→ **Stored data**
--------------------

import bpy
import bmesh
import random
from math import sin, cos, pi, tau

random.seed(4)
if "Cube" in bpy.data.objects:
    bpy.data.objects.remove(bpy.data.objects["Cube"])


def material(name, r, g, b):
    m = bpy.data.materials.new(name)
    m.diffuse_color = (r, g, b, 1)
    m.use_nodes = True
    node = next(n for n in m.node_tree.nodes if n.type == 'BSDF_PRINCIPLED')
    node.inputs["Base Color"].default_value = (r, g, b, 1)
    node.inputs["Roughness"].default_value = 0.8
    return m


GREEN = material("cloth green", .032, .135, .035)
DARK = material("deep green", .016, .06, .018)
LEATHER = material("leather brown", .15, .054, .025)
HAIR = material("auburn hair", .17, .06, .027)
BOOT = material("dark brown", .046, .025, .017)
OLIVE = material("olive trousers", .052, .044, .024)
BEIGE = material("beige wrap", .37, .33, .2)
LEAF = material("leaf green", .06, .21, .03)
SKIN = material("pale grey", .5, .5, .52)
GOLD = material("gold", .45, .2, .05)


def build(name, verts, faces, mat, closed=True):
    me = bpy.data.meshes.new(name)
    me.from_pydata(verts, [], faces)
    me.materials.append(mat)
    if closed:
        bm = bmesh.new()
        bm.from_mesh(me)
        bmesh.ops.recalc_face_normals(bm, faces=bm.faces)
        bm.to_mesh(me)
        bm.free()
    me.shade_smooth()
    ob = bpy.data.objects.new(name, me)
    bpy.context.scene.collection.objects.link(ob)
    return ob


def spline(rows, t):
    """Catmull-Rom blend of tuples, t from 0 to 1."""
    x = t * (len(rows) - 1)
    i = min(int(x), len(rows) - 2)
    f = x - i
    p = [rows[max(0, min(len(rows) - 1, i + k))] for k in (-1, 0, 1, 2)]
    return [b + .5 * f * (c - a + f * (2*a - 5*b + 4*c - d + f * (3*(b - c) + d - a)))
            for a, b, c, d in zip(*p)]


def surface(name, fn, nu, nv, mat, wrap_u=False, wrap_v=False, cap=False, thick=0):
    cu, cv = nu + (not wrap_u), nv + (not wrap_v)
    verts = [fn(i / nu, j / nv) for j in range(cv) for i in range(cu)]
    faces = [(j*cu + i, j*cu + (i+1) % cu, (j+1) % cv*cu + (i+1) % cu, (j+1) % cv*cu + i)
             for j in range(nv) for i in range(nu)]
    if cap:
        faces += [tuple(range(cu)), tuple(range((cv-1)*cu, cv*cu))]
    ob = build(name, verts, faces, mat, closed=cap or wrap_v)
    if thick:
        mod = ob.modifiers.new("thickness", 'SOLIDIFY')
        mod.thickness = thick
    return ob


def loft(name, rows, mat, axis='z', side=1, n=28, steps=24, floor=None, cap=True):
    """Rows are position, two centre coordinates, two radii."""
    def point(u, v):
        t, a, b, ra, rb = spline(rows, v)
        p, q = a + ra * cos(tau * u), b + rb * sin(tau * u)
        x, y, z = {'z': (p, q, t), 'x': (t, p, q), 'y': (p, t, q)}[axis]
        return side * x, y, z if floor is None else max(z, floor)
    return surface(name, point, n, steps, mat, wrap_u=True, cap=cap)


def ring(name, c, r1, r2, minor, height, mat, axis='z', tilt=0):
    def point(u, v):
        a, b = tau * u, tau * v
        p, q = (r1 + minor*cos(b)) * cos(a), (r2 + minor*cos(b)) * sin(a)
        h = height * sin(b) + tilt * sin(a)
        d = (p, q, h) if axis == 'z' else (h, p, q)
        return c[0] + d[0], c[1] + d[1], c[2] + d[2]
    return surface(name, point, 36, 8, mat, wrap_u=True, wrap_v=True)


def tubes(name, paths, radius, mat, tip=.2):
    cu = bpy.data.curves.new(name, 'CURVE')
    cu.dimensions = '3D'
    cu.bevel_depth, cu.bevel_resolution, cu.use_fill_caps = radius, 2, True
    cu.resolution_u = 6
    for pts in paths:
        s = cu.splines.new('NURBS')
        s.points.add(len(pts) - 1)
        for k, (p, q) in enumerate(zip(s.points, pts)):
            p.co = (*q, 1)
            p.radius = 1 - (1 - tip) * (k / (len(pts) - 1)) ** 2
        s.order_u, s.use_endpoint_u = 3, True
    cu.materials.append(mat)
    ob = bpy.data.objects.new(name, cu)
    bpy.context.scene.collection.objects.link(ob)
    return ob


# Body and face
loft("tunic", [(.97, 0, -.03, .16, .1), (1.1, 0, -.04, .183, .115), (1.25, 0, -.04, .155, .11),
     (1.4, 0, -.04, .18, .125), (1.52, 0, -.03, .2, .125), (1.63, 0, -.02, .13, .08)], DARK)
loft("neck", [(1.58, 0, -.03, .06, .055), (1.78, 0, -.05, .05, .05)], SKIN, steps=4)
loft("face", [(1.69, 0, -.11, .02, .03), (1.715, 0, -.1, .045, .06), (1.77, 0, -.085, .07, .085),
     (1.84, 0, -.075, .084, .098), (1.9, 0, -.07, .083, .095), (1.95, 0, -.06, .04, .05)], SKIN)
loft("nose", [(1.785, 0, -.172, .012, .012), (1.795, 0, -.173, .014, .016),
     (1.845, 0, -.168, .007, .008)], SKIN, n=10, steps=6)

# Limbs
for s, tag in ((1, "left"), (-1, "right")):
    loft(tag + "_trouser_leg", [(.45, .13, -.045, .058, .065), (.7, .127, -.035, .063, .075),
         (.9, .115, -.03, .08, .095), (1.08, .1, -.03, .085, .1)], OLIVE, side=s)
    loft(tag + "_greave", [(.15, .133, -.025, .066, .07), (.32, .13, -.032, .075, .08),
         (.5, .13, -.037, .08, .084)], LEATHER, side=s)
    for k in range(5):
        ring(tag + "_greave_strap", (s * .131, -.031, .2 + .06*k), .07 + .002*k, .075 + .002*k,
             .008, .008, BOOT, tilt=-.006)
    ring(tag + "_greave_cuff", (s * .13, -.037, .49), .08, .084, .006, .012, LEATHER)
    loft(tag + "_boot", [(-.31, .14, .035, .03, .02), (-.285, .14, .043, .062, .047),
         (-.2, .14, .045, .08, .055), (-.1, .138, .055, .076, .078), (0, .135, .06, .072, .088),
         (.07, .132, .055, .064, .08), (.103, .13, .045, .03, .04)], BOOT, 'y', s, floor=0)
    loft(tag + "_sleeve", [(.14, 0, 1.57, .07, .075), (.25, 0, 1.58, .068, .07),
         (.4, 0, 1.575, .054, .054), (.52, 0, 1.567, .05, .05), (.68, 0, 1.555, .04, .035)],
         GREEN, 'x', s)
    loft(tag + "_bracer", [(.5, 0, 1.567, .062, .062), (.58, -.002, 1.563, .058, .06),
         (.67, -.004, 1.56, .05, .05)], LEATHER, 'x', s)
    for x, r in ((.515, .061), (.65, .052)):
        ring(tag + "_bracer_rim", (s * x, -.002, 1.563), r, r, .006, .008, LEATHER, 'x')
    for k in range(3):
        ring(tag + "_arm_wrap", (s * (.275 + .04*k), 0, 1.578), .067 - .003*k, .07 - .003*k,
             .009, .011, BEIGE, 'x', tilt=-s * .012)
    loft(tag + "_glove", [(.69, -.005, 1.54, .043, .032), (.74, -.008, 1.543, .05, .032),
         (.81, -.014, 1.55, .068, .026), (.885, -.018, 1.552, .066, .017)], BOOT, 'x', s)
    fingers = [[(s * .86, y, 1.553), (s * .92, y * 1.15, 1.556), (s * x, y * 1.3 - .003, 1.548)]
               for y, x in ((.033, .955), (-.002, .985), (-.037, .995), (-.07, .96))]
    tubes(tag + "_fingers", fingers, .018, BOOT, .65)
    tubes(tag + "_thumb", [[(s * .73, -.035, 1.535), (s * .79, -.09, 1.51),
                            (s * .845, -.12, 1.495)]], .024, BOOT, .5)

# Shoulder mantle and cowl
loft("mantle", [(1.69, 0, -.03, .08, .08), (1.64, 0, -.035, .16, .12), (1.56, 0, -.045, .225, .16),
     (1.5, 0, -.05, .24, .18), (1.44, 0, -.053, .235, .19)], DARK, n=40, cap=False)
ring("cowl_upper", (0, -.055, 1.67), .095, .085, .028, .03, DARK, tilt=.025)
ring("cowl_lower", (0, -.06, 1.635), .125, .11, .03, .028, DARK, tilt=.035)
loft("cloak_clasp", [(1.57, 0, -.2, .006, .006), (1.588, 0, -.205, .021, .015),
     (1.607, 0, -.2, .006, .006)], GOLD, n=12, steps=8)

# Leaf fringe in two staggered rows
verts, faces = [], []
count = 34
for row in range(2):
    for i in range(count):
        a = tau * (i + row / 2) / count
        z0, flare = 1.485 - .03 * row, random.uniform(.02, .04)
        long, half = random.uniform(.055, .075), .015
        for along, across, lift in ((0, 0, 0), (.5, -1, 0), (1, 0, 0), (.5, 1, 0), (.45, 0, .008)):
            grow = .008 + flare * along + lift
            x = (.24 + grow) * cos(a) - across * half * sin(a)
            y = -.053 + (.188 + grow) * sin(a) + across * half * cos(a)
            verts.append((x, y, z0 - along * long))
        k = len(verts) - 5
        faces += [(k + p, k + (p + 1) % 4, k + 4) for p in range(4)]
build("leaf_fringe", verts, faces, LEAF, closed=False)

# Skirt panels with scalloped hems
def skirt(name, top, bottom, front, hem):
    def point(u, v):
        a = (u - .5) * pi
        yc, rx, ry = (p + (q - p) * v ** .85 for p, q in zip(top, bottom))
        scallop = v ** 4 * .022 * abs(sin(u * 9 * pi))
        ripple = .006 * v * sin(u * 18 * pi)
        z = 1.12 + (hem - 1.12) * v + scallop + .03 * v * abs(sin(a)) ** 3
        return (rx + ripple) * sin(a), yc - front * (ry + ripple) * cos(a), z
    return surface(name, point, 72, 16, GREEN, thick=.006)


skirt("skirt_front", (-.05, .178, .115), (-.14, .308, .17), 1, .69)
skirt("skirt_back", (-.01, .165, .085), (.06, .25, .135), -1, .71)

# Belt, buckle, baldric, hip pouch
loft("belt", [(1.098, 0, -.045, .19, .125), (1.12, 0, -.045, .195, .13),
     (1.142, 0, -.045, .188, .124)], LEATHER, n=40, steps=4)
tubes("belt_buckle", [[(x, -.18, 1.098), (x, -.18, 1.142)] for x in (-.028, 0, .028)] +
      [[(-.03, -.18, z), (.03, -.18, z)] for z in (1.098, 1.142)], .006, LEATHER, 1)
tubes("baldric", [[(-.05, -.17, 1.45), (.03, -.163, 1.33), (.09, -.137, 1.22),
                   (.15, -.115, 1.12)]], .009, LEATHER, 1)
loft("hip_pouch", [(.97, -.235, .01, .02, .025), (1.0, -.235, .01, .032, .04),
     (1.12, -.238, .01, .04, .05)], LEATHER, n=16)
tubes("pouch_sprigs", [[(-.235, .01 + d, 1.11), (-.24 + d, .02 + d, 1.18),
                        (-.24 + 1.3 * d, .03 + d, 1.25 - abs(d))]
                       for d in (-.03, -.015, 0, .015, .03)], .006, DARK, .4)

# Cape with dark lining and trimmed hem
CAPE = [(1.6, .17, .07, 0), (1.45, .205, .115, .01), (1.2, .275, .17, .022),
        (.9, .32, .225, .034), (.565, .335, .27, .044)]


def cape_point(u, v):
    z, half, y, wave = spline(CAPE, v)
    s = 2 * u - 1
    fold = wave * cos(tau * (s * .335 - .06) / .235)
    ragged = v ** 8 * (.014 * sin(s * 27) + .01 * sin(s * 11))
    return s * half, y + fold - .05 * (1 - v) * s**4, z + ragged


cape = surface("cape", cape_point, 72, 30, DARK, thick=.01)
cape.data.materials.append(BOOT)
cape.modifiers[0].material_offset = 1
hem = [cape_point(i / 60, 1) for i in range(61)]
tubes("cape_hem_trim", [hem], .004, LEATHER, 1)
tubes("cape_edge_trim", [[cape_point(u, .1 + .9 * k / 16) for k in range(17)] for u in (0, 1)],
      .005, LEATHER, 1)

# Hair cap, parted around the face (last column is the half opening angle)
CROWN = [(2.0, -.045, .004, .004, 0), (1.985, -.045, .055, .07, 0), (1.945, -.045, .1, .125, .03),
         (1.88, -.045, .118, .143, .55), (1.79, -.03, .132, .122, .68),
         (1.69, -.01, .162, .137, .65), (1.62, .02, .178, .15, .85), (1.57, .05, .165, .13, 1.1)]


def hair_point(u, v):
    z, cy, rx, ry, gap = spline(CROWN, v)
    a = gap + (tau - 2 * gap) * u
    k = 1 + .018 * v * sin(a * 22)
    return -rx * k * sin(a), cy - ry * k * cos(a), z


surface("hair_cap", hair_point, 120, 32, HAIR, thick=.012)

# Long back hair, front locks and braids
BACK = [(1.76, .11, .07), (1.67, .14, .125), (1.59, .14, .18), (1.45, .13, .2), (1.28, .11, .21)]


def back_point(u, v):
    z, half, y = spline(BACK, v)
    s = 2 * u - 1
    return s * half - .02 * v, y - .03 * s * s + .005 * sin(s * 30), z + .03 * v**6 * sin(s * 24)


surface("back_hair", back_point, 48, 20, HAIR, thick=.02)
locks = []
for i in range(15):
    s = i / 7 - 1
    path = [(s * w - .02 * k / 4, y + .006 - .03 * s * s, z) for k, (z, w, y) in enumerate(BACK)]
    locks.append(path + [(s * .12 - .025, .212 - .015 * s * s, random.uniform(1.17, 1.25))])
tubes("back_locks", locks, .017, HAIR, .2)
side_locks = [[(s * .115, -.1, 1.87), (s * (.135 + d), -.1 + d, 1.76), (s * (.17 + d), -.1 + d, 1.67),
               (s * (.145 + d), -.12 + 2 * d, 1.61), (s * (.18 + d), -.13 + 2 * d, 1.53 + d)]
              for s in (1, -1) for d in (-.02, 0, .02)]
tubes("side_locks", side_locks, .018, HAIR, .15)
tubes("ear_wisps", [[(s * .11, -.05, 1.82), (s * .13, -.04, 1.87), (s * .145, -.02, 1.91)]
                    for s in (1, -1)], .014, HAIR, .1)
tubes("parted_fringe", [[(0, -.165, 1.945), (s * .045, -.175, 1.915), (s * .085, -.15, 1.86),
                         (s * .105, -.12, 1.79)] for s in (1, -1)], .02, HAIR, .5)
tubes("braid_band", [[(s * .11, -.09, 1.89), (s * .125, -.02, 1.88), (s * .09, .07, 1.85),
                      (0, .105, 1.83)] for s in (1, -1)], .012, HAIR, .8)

--------------------

What is asked for is an exact copy of the lines above from the one containing "for a, b, c, d in zip(*p)]" through the one containing "faces += [tuple(range(cu)), tuple(range((cv-1)*cu, cv*cu))]", and only those.

            for a, b, c, d in zip(*p)]


def surface(name, fn, nu, nv, mat, wrap_u=False, wrap_v=False, cap=False, thick=0):
    cu, cv = nu + (not wrap_u), nv + (not wrap_v)
    verts = [fn(i / nu, j / nv) for j in range(cv) for i in range(cu)]
    faces = [(j*cu + i, j*cu + (i+1) % cu, (j+1) % cv*cu + (i+1) % cu, (j+1) % cv*cu + i)
             for j in range(nv) for i in range(nu)]
    if cap:
        faces += [tuple(range(cu)), tuple(range((cv-1)*cu, cv*cu))]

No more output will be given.